Sorry, I mean care homes with nursing that specialise in looking after residents with dementia.
It pays to get the vocabulary right, or too late you find you have had an entire conversation at cross purposes.
You also learn to watch for the loaded phrase, such as ‘best interests’ and understand how that is defined by the Mental Capacity Act.
Since the notes for guidance to this act has been my bedtime reading for about eighteen months, I’ve become quite good at spotting these which some professionals use as conversational landmines.
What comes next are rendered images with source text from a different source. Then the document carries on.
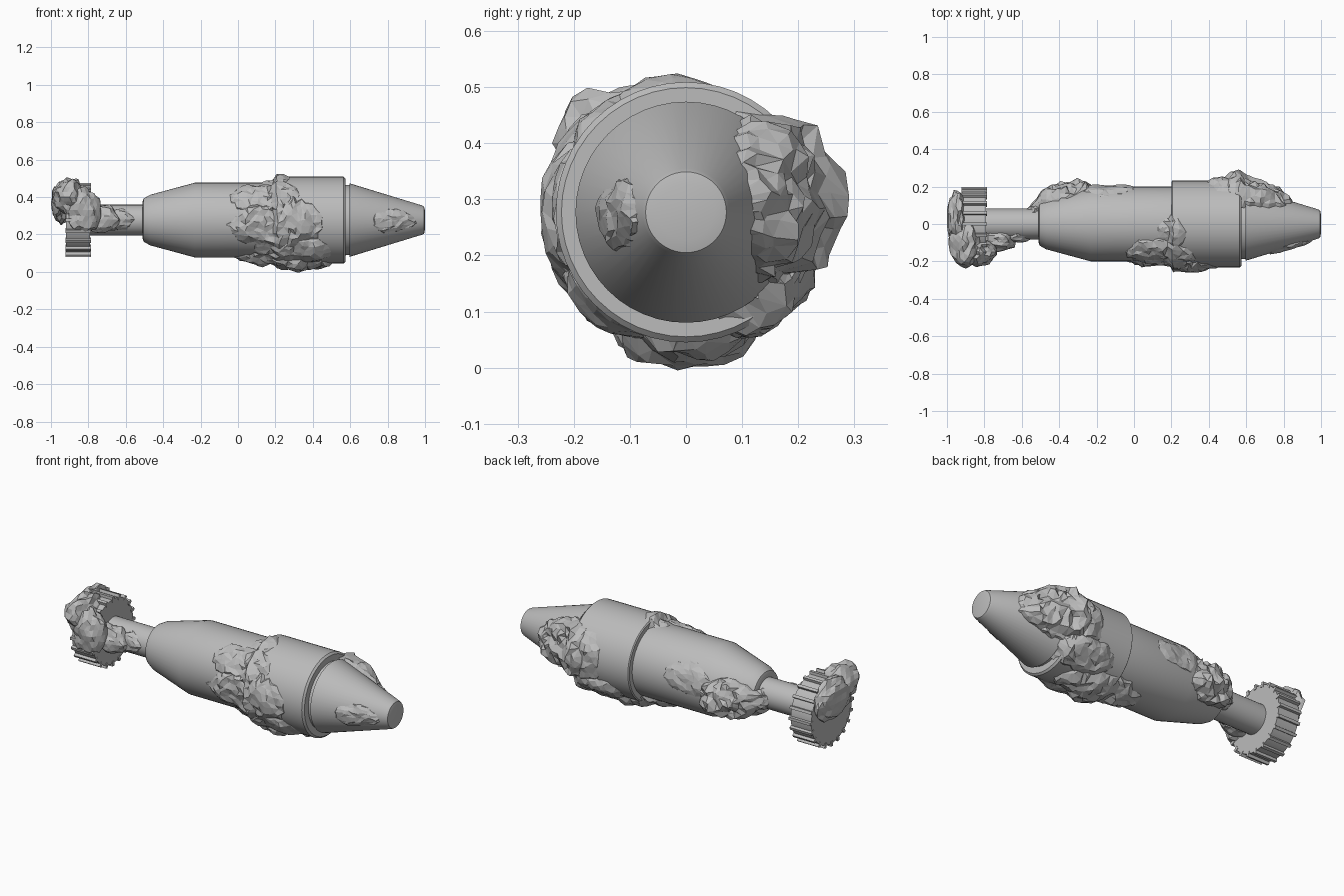
import bpy, bmesh, math, random
from mathutils import Vector, noise

if "Cube" in bpy.data.objects:
    bpy.data.objects.remove(bpy.data.objects["Cube"])
random.seed(4)
AXIS = 0.277

metal = bpy.data.materials.new("plain grey")
metal.use_nodes = True
GREY = (0.5, 0.5, 0.5, 1)
metal.diffuse_color = GREY
metal.node_tree.nodes["Principled BSDF"].inputs["Base Color"].default_value = GREY


def ring_point(x, r, a):
    """Angle 0 is up, positive turns toward the back."""
    return Vector((x, r * math.sin(a), AXIS + r * math.cos(a)))


def finish(name, bm, smooth=None):
    bmesh.ops.recalc_face_normals(bm, faces=bm.faces)
    mesh = bpy.data.meshes.new(name)
    bm.to_mesh(mesh)
    bm.free()
    mesh.materials.append(metal)
    ob = bpy.data.objects.new(name, mesh)
    bpy.context.collection.objects.link(ob)
    if smooth:
        bpy.ops.object.select_all(action='DESELECT')
        ob.select_set(True)
        bpy.context.view_layer.objects.active = ob
        bpy.ops.object.shade_smooth_by_angle(angle=math.radians(smooth))
    return ob


def lathe(name, profile, sides=48):
    bm = bmesh.new()
    rings = [[bm.verts.new(ring_point(x, r, math.tau * i / sides)) for i in range(sides)]
             for x, r in profile]
    for a, b in zip(rings, rings[1:]):
        for i in range(sides):
            j = (i + 1) % sides
            bm.faces.new((a[i], a[j], b[j], b[i]))
    bm.faces.new(rings[0])
    bm.faces.new(rings[-1])
    return finish(name, bm, 22)


# Turned body parts
BODY = [(-0.51, 0.10), (-0.505, 0.115), (-0.47, 0.135), (-0.23, 0.20), (0.21, 0.20)]
COLLAR = [(0.20, 0.226), (0.205, 0.232), (0.565, 0.232), (0.575, 0.222)]
NOSE = [(0.595, 0.197), (0.985, 0.078), (0.995, 0.072), (1.0, 0.05)]
lathe("body", BODY)
lathe("collar", COLLAR)
lathe("neck_groove", [(0.55, 0.187), (0.61, 0.187)])
lathe("nose_cone", NOSE)
lathe("tail_shaft", [(-0.80, 0.082), (-0.50, 0.082)], 32)
lathe("tail_wheel", [(-0.92, 0.14), (-0.92, 0.183), (-0.79, 0.183), (-0.79, 0.08)], 40)

# Narrow ribs around the tail wheel
bm = bmesh.new()
for k in range(20):
    a = math.tau * k / 20
    corners = [ring_point(x, r, a + s * w) for x in (-0.923, -0.787)
               for r, w in ((0.17, 0.055), (0.198, 0.04)) for s in (-1, 1)]
    v = [bm.verts.new(p) for p in corners]
    for f in ((0, 1, 3, 2), (4, 5, 7, 6), (0, 1, 5, 4), (2, 3, 7, 6), (0, 2, 6, 4), (1, 3, 7, 5)):
        bm.faces.new([v[i] for i in f])
finish("wheel_ribs", bm)

SURFACE = BODY[:-1] + [(0.19, 0.20)] + COLLAR[:-1] + [(0.585, 0.21)] + NOSE


def surface_radius(x):
    for (x0, r0), (x1, r1) in zip(SURFACE, SURFACE[1:]):
        if x <= x1:
            return r0 + (r1 - r0) * max(0, (x - x0) / (x1 - x0))
    return SURFACE[-1][1]


def crust(name, x, deg, half_x, half_deg, height, lean=0, step=0.026):
    """Rough patch that bulges from the turned surface and dives under it at its rim."""
    bm = bmesh.new()
    nx = max(6, round(2 * half_x / step))
    na = max(6, round(2 * math.radians(half_deg) * 0.2 / step))
    grid = []
    for i in range(nx + 1):
        row = []
        for j in range(na + 1):
            u = 2 * i / nx - 1 + random.uniform(-0.7, 0.7) / nx
            w = 2 * j / na - 1 + random.uniform(-0.7, 0.7) / na
            px = x + half_x * u + lean * w
            a = math.radians(deg + half_deg * w)
            fall = 1 - u * u - w * w
            rough = noise.noise(Vector((px * 11, a * 3.5, deg))) + random.uniform(-0.35, 0.35)
            lift = height * (min(1, 1.5 * fall) * 0.75 + 0.5 * rough) - 0.004
            if fall < 0.05:
                lift = -0.02
            row.append(bm.verts.new(ring_point(px, surface_radius(px) + max(lift, -0.02), a)))
        grid.append(row)
    for i in range(nx):
        for j in range(na):
            bm.faces.new((grid[i][j], grid[i + 1][j], grid[i + 1][j + 1], grid[i][j + 1]))
    bmesh.ops.triangulate(bm, faces=bm.faces)
    finish(name, bm)


def lump(name, centre, size, rough=0.22):
    bm = bmesh.new()
    bmesh.ops.create_icosphere(bm, subdivisions=3, radius=1)
    for v in bm.verts:
        k = 1 + rough * (noise.noise(v.co * 2.2 + Vector(centre) * 9) + random.uniform(-0.25, 0.25))
        v.co = Vector([c + s * k * q for c, s, q in zip(centre, size, v.co)])
    finish(name, bm)


# Crust on the body, collar and nose
crust("front_crust", 0.20, -95, 0.27, 42, 0.035)
crust("front_upper_crust", 0.14, -52, 0.20, 32, 0.036)
crust("front_lower_crust", 0.30, -140, 0.24, 30, 0.03)
crust("belly_crust", 0.24, 178, 0.28, 36, 0.05)
crust("back_lower_crust", 0.44, 135, 0.17, 28, 0.04)
crust("top_crust", 0.20, -12, 0.09, 28, 0.02)
crust("back_nose_crust", 0.66, 82, 0.20, 54, 0.075)
crust("back_collar_crust", 0.50, 85, 0.13, 42, 0.03)
crust("back_tail_crust", -0.39, 97, 0.18, 44, 0.075)
crust("back_side_crust", -0.14, 75, 0.16, 30, 0.018)
crust("front_nose_crust", 0.84, -92, 0.13, 34, 0.022)

# Crust on the tail wheel and shaft
lump("wheel_upper_lump", (-0.90, -0.10, 0.40), (0.085, 0.13, 0.10))
lump("wheel_end_lump", (-0.945, 0.03, 0.37), (0.055, 0.15, 0.115))
lump("wheel_front_lump", (-0.83, -0.15, 0.33), (0.09, 0.075, 0.12))
lump("shaft_front_lump", (-0.73, -0.085, 0.28), (0.10, 0.06, 0.075))
lump("shaft_lower_lump", (-0.63, -0.05, 0.28), (0.09, 0.05, 0.06))
lump("shaft_back_lump", (-0.52, 0.06, 0.27), (0.06, 0.05, 0.06))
The specialising in dementia part is important too. When it was understood that Mother’s house is not worth a fortune, and that social services will not be recouping from a bottomless pot when it is sold, it was suggested that Mother’s needs could be met in a home without the dementia specialism.
This on the grounds that her dementia leads her to call everyone darling and say she loves them, rather than chucking jugs of cold water over them. So she would be easy to manage. Nothing about the need for staff to understand where she is coming from.
But isn’t she being deprived of rehab under the NHS because of her dementia? Doesn’t this cut both ways?
So, we said it was not in Mother’s best interest to go to a home where staff are not skilled at working with people living with dementia. We’ve seen quite enough of that in hospital thanks.
Trouble is, our shortlist is very short. We’ve struggled to find four homes. Two of these are in awkward locations. A third, whose the manager was very friendly and positive on the ‘phone, does not have en suite loos and showers. Which leaves us with one.
A while ago there was a wonderful comedy series on Radio 4 called Beauty of Britain, where Beauty Olonga, star of a gospel choir, works as a carer for the elderly through an agency. Coming from a different culture, her perception f care homes, which she describes as all being named after trees and places where we leave our relatives when we don’t want to look after them any more.
I find I’m thinking about it more and more frequently.